Five years after her last album, Sweet and Wild, country-folk singer Jewel has announced that she will have a brand new yet-untitled project released via Sugar Hill Records this September. With her preschooler and a recent divorce to rodeo champion Ty Murray to use as fodder, this decidedly more acoustic and rootsy project than her last Valory Records project. In Jewel's own words:
This CD was a fantastic labor of love for me and took a while for me to finish because I was trying to do my real job, which is to be a parent to my son Kase, going through a divorce with love and grace, which takes a tremendous amount of effort and focus, and writing a book three hours a day, three days a week, while Kase was in preschool.
My focus for this CD was to forget everything I have learned about the music business the last 20 years and get back to what my bones have to say about songs and words and feeling and meaning. I let go of genre, radio, trend, current events, and clever strategies. I let go of it all - which was no small feet as those voices are so deeply penetrating after 20 years of doing this professionally. It took real effort to clear my thoughts and have no rules and just create - going back to my folk/American roots that I began with. I had wanted Ben Keith, who did Pieces of You, to produce it for me, but sadly he is no longer with us and I had wanted to hire Paul Worley, an old dear friend whom I believe still cares about art more than commerciality. I had wanted to use many of the Stray Gators, Neil Young’s back up band that also played on my first CD, but we lost many of them over the years, so Paul helped me get some players together that were from that camp- like Chad Cromwell on drums and Dan Dougmoore on guitar. About a week before rehearsals, Paul backed out of my project, telling me he believed the only person who should produce the CD was myself. I was quite angry at the time, though I do recall him saying one day I would thank him. Well, here I am, thanking him.

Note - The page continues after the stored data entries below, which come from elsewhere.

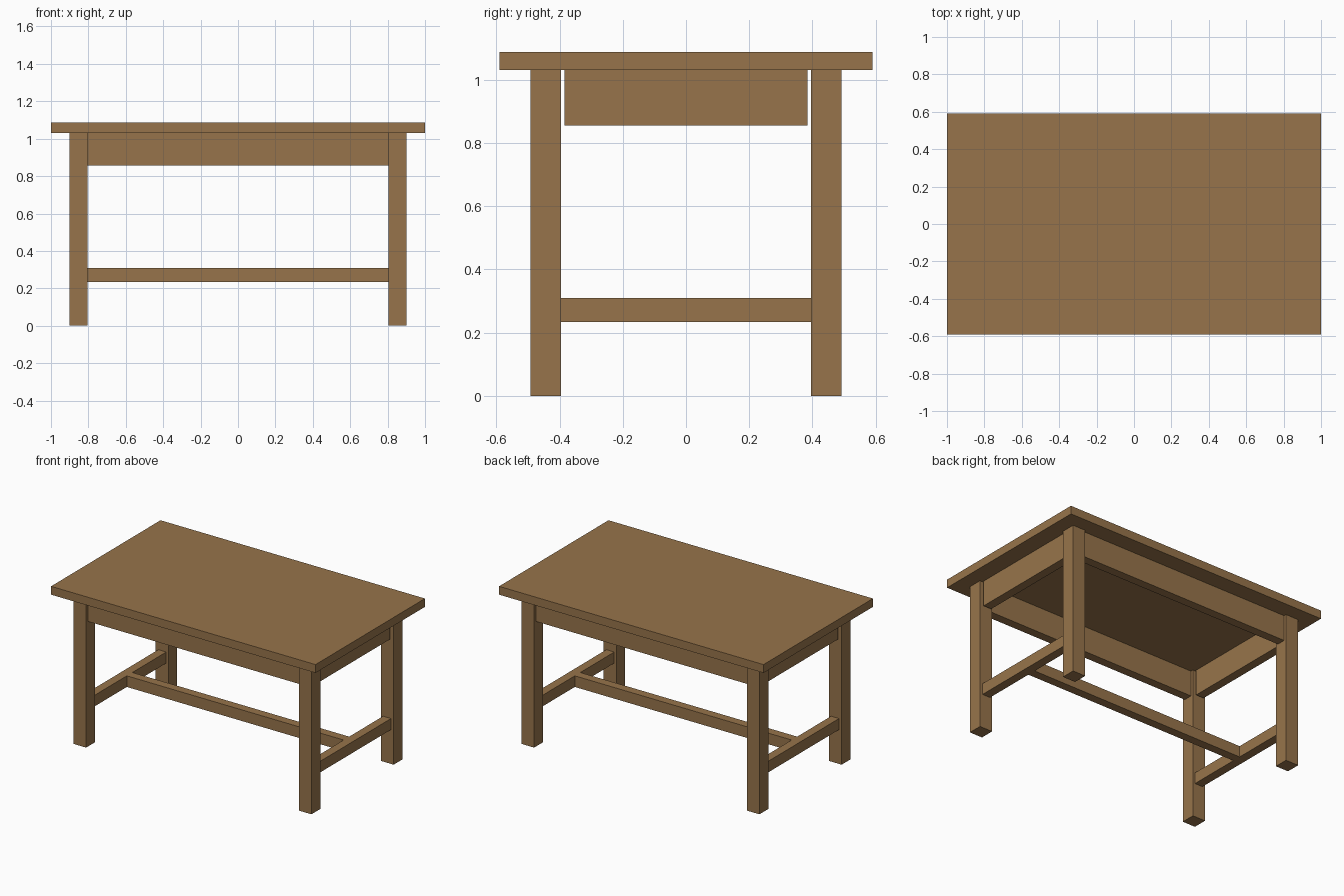
import bpy

if "Cube" in bpy.data.objects:
    bpy.data.objects.remove(bpy.data.objects["Cube"])

wood = bpy.data.materials.new("brown wood")
wood.diffuse_color = (0.31, 0.175, 0.07, 1.0)
wood.use_nodes = True
wood.node_tree.nodes["Principled BSDF"].inputs["Base Color"].default_value = wood.diffuse_color


def box(name, center, size):
    """Axis-aligned flat-faced box from its centre and full size."""
    bpy.ops.mesh.primitive_cube_add(size=1, location=center)
    ob = bpy.context.object
    ob.name = name
    ob.scale = size
    bpy.ops.object.transform_apply(location=False, rotation=False, scale=True)
    ob.data.materials.append(wood)
    return ob


UNDER = 1.031            # underside of the top
LEG_X, LEG_Y = 0.852, 0.444   # leg centres
LEG = 0.096
RAIL = 0.06              # thickness of aprons and stretchers
APRON_H, APRON_Z = 0.175, UNDER - 0.0875
BAR_H, BAR_Z = 0.076, 0.272

# Table top
box("table_top", (0, 0, UNDER + 0.0285), (2.0, 1.182, 0.057))

# Legs
for sx, side in ((-1, "left"), (1, "right")):
    for sy, end in ((-1, "front"), (1, "back")):
        box(f"{end}_{side}_leg", (sx * LEG_X, sy * LEG_Y, UNDER / 2),
            (LEG, LEG, UNDER))

# Long aprons
for sy, end in ((-1, "front"), (1, "back")):
    box(f"{end}_apron", (0, sy * LEG_Y, APRON_Z), (1.608, RAIL, APRON_H))

# End aprons (short of the legs by a small gap) and end stretchers
for sx, side in ((-1, "left"), (1, "right")):
    box(f"{side}_apron", (sx * 0.85, 0, APRON_Z), (RAIL, 0.77, APRON_H))
    box(f"{side}_stretcher", (sx * 0.85, 0, BAR_Z), (RAIL, 0.792, BAR_H))

# Centre stretcher joining the two end stretchers
box("centre_stretcher", (0, 0, BAR_Z), (1.64, RAIL, BAR_H))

I have always been hard to capture in a recording. My heart shines through live and I am effortless and emotional, informed by the heart of the people before me. In a vocal booth, I am more self-aware, self-conscious, and less inspired. It has always been a challenge to try and capture my dynamics and range on tape. This is why we abandoned the studio in bulk on my first CD and recorded live at the Inner Change Coffee house. Twenty years later, I am not much better in the studio, so I decided to record live again for the people I really care about - my fans. I recorded a live show at The Standard in Nashville and fans came in from all over the world to be there at our swanky soiree. There was still some band stuff I wanted to cut, so I devised a plan to try and capture the spirit of live performance by cutting live in the studio with friends watching. We spent a week in a rehearsal studio working up arrangements for the song and then when it came time to record, the band and I all set up in one large room at the famous RCA-A building. Drums, bass, keys, steel, electric, and me on acoustic and singing. We set the loudest instruments the furthest from the mic and the softer instruments closest - basically creating a mix in the studio by the placement of our bodies relative to the microphones. The idea was to capture one whole live take of a song and be done with it. No overdubs, no layering tracks, no auto-tune or tricks. Just one live take - and it was a blast! It was emotional and raw and a little messy - but honest. That’s all I wanted. This is not a clever record. This record has no genre. It has no single that will be played at radio. It is raw, honest poetry that poured out of my bones and my soul. There are several six minute songs with no chorus. There are folk songs and country songs and songs that are just long poems set to music. I have no idea if it will sell one copy, but I love it and hope you will feel what was in my heart, trying to come out the only way I know how to - with the intense keening and passion and love life requires.
Mixing this CD took me a while to get it right. I tried to use very little compression and to let the dynamics of my voice express its full range, but it’s hard to go from a whipset to a groan to a scream within 8 bars and capture it with balance and EQ. The music was beautifully recorded and captured by engineer Jeff Baulding, who also engineered my This Way CD. My acoustic stuff was engineered by Erik Hellerman and the CD was mixed by the great Gary Paczosa.
The record has some full band tracks, some acoustic tracks with light coloring by the great Jonathan Yudkin, who played on my Lullaby and Merry Goes ‘Round CDs, and some solo acoustic live tracks as well. Overall, the feel is minimal, focusing on the singing, lyric, and emotion.
Because I did not make this record thinking of things like tempo and singles and because I am now a mom, I can’t imagine doing the six months of promo required to get on the airwaves. I looked for an indie label to partner with and eventually formed a partnership with Sugar Hill Records, a blue-grass label. They are lovely and committed to helping me put out a singer-songwriter record at the height of a market that is saturated with slick and upbeat songs on the pop and country side. Once again, I’m hoping that earnest and sincere can break through, though I am keenly aware that the work it takes to do so will be limited on my part because my first job is to be a mom and to be there for Kase
1. Love Used To Be
2. A Boy Needs A Bike
3. Everything Breaks
4. Family Tree
5. It Doesn't Hurt Right Now
6. His Pleasure Is My Pain
7. Here When Gone
8. The Shape Of You
9. Plain Jane
10. Pretty Face Fool
11. Nicotine Love
13. My Fathers Daughter